## YOUR OBJECTIVE:
What is needed is an exact copy of the lines from the one containing "return geometry;" through the final line of the material below.

## AVAILABLE RECORDS:

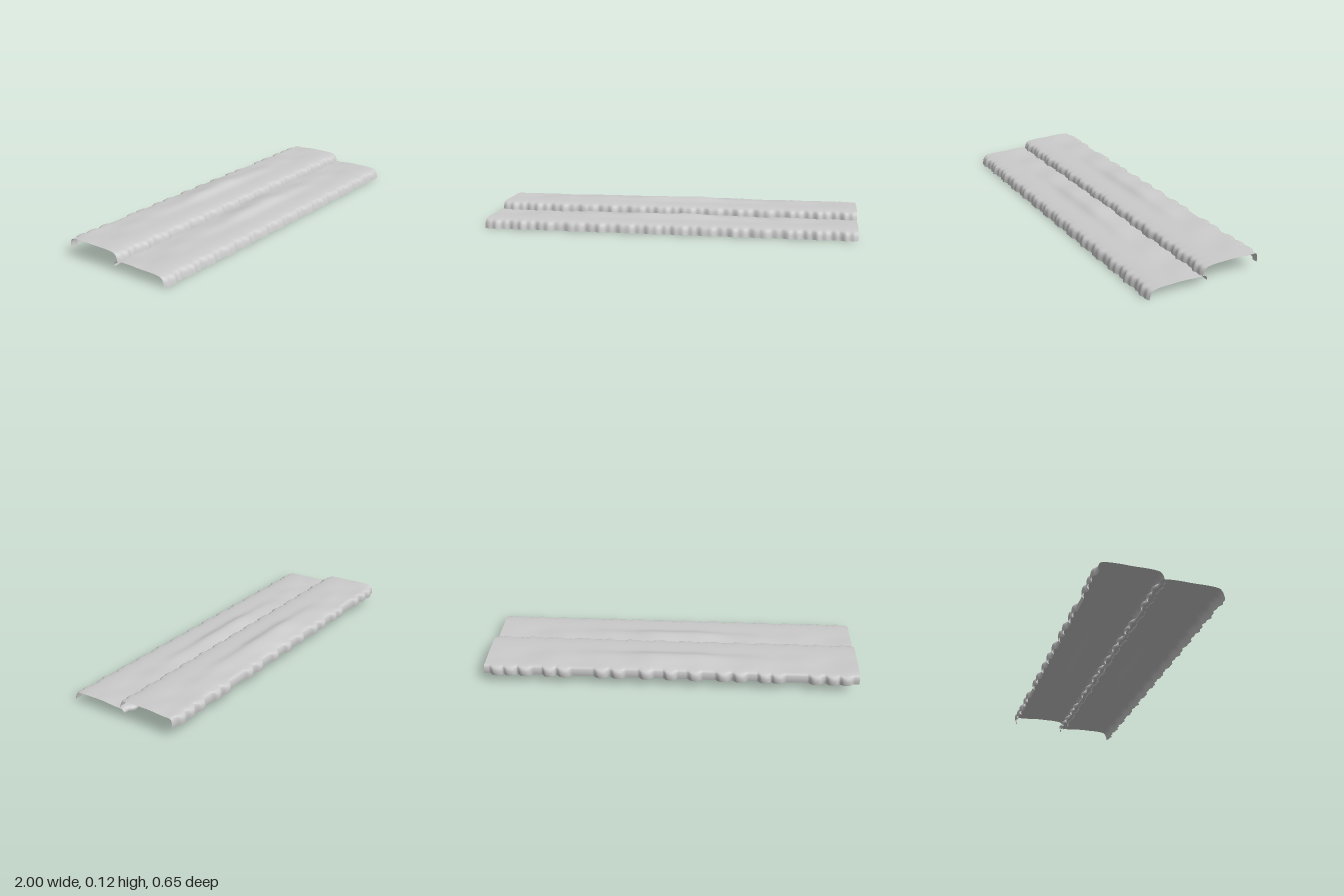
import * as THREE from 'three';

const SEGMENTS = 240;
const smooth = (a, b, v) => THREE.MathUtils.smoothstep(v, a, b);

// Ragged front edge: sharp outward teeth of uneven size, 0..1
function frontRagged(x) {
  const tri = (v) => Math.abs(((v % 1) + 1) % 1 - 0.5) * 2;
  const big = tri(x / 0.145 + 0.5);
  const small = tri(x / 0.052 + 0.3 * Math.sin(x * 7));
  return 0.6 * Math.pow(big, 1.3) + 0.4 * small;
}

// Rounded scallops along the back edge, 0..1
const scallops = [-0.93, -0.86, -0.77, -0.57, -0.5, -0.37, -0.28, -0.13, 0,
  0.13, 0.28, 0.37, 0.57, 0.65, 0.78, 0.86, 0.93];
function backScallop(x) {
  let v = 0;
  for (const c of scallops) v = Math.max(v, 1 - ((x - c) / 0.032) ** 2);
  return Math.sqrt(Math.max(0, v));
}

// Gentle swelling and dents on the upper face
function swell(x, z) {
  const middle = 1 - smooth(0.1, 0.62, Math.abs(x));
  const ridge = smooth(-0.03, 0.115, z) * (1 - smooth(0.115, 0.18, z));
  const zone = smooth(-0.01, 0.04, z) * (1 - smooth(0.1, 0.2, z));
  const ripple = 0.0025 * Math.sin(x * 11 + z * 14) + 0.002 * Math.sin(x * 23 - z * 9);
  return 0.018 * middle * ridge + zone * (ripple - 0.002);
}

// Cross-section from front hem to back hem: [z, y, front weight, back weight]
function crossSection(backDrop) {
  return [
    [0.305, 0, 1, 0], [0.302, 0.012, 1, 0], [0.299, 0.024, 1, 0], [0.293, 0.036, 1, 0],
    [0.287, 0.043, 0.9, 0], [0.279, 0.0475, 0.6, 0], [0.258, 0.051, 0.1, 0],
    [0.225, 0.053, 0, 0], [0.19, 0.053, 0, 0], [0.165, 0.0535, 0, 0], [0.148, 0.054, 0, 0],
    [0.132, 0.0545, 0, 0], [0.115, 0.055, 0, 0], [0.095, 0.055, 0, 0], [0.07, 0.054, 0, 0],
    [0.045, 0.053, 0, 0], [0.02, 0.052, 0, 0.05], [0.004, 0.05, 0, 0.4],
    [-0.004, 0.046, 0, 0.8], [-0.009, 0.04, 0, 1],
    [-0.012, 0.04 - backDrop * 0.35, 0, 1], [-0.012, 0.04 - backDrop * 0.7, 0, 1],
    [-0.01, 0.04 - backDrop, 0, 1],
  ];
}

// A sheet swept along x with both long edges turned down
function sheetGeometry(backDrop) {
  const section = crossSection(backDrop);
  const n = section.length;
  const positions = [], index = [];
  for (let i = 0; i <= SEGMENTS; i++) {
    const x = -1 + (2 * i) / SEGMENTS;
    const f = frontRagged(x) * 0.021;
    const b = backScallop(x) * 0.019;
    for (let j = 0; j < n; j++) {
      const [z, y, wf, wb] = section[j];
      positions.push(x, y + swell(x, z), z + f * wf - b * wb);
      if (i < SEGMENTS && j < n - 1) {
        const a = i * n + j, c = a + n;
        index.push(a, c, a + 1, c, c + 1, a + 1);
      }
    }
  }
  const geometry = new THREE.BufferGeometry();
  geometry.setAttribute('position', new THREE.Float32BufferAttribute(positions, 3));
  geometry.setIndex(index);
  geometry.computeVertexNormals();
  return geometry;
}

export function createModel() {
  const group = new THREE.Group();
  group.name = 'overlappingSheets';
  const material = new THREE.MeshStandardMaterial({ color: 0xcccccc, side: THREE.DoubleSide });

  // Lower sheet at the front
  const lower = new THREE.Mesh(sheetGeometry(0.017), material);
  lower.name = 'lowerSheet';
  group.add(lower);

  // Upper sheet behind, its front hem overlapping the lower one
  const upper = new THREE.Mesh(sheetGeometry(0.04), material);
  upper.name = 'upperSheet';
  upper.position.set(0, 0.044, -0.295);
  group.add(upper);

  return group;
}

## RESPONSE TO THIS TASK:
  return geometry;
}

export function createModel() {
  const group = new THREE.Group();
  group.name = 'overlappingSheets';
  const material = new THREE.MeshStandardMaterial({ color: 0xcccccc, side: THREE.DoubleSide });

  // Lower sheet at the front
  const lower = new THREE.Mesh(sheetGeometry(0.017), material);
  lower.name = 'lowerSheet';
  group.add(lower);

  // Upper sheet behind, its front hem overlapping the lower one
  const upper = new THREE.Mesh(sheetGeometry(0.04), material);
  upper.name = 'upperSheet';
  upper.position.set(0, 0.044, -0.295);
  group.add(upper);

  return group;
}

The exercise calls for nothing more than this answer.